“I can’t forget that my family is from Mexico, a magnificent country. I love to come here, the people are very nice. But, at the same time, I was born and raised in the United States.”
Christina McHale: McHale’s mother Margarita was born in Cuba, while her father John is Irish American. The baseliner has reached the third round of the US Open twice, in 2011 and 2013, although she lost in the opening round of all four majors this year for the first time in her 10-year professional career. McHale, who has represented the U.S. in Fed Cup and the Pan American Games, reached the semifinals of the US Open mixed doubles this summer. The 26-year-old New Jersey native is ranked No. 124 in the WTA rankings.
Irina Falconi: Born in Portoviejo, Ecuador, to parents Carlos and Silvia Falconi, the 28-year-old qualified for the Australian Open in January but lost in qualies at the following three Slams.
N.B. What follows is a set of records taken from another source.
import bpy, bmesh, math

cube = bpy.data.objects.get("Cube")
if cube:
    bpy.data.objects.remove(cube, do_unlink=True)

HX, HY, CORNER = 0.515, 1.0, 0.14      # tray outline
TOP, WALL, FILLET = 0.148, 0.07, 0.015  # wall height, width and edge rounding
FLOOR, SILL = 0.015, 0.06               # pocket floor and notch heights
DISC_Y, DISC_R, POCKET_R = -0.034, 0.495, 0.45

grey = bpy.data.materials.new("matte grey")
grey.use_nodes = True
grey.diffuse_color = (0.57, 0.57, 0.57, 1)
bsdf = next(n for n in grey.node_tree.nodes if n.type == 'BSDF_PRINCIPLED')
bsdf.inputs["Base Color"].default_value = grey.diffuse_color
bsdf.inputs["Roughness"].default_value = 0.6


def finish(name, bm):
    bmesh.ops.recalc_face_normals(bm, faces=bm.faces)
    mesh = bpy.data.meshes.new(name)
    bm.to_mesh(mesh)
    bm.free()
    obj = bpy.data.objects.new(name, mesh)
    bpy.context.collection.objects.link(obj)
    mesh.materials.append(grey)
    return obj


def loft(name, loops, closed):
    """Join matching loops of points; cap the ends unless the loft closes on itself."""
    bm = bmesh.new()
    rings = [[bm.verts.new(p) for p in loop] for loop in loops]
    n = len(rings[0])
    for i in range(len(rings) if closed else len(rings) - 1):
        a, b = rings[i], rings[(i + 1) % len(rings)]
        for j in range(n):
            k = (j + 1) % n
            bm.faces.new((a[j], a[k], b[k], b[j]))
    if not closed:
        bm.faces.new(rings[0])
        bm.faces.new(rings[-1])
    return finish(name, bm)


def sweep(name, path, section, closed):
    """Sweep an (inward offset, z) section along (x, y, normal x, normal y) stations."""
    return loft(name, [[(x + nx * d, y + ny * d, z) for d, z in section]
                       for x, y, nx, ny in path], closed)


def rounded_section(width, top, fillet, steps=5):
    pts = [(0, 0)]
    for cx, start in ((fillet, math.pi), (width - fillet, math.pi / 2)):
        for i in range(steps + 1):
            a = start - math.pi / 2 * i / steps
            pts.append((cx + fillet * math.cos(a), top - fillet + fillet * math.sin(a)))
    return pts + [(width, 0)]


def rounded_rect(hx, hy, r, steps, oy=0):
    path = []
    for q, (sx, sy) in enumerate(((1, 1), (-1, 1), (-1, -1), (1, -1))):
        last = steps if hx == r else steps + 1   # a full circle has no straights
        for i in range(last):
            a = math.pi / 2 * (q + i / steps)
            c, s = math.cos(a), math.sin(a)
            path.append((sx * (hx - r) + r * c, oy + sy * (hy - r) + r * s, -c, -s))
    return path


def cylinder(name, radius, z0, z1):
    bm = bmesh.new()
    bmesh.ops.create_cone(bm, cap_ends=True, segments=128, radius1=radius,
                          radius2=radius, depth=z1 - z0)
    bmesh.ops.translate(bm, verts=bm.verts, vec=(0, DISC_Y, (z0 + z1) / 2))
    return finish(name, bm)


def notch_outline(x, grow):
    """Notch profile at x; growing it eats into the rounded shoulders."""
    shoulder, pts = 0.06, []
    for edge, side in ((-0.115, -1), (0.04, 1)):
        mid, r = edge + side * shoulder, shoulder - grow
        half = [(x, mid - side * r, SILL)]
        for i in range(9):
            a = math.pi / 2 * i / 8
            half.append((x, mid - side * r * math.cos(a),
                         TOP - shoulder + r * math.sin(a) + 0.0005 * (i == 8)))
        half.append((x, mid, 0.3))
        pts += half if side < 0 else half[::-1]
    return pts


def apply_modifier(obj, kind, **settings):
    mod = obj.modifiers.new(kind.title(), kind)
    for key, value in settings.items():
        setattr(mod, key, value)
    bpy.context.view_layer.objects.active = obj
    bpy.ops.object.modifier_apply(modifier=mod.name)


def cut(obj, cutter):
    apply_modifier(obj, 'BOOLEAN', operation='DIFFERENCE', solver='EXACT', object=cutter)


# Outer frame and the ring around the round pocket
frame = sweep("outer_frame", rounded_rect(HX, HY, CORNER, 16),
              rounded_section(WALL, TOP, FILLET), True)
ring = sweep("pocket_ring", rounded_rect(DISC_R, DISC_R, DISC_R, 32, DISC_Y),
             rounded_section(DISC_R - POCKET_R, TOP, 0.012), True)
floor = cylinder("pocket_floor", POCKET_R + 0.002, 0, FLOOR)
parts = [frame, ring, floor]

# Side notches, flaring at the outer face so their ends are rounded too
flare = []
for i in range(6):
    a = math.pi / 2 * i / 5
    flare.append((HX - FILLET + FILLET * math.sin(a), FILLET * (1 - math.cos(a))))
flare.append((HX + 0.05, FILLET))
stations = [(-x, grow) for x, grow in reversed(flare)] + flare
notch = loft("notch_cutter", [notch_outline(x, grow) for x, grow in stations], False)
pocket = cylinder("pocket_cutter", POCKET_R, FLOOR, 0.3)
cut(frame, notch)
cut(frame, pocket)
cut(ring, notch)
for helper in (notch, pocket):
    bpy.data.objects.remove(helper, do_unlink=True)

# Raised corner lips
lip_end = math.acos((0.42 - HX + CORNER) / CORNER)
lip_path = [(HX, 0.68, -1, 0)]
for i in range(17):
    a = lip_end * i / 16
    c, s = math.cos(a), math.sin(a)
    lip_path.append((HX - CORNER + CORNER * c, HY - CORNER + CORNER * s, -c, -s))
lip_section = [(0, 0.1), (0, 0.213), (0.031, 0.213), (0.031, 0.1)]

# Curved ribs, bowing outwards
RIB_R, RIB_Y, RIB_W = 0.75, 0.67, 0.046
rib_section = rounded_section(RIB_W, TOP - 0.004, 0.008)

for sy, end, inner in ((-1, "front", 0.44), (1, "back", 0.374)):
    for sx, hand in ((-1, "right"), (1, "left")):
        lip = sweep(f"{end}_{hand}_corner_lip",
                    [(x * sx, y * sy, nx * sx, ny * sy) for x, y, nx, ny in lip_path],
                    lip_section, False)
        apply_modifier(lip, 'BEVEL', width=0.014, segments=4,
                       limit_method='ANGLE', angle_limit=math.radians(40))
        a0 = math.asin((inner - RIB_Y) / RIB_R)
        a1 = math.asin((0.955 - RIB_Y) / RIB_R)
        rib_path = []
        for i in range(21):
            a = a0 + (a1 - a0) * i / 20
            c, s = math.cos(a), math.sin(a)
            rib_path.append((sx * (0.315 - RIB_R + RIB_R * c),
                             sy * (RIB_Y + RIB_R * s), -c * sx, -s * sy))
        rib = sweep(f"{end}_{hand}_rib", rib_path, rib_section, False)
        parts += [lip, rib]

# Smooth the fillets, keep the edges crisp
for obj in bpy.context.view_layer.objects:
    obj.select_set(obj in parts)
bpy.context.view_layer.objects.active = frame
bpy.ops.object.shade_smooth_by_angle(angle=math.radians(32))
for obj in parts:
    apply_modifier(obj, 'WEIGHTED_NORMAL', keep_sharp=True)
The right-hander played tennis for two years at Georgia Tech before turning pro in 2006. Currently living in West Palm Beach, Fla., Falconi won her first title in Bogota, Colombia, in 2016. She is currently No. 228 in the world.
Katerina Stewart: Stewart is the daughter of Argentine-Italian mother Marina and Romanian father Caesar. She reached the final of the girls’ doubles at Roland Garros with fellow American Caroline Dolehide in 2015, a year before she enrolled at West Point Preparatory School, the prep school of the U.S. Military Academy. Tennis runs in the family as Junior Orange Bowl champion Stewart’s mother competed on the WTA tour before she moved from Argentina to Florida, while her father has been a coach for almost three decades. The 21-year-old reached a career-high No. 158 in the world in July 2015.
Usue Maitane Arconada: Arconada was born in Buenos Aires, Argentina, to Alejandro and Cecilia Arconada in 1998. The teenager won the Wimbledon junior doubles title in 2016 with Claire Liu and has been ranked as high as No. 5 in the ITF girls’ rankings. She also reached the Wimbledon junior singles finals in 2016 and the second round of the US Open Qualifying Tournament later that summer. She reached a career-best of No. 218 in the WTA rankings last June, and she has spent all of 2018 competing on the ITF circuit, including a run to the semifinals in Osprey in May. Arconada’s younger brother Jordi is playing tennis at Texas A&M and previously played in the qualifying tournament for the French Open juniors and in the main draw of the boys’ competition at Wimbledon and the US Open.
Sabrina Santamaria: Born to Panamanian father Ivan and Philippine mother Annie in Los Angeles. Santamaria is currently ranked a career-high No. 56 in doubles. She has won three doubles titles in 2018 alone, reaching the final of four others. Coached by her father, the 25-year-old right-hander won two ITF singles titles in 2016 and 2017, the latter of which helped her climb to a year-end position of No. 433 in the singles standings.
J.C. Aragone: Part of three NCAA Men’s Division I championships at the University of Virginia between 2015-17, J.C. (short for Juan Cruz) Aragone is an Argentine-American born in Buenos Aires and raised in California. The son of Paula and Facundo Aragone, the 23-year-old turned pro in 2017 and came through qualifying as a wild card to reach the main draw of the US Open in his Grand Slam debut. Currently ranked a career-high No. 239, Aragone has won two Futures events this year and reached the quarterfinals of three ATP Challenger-level events.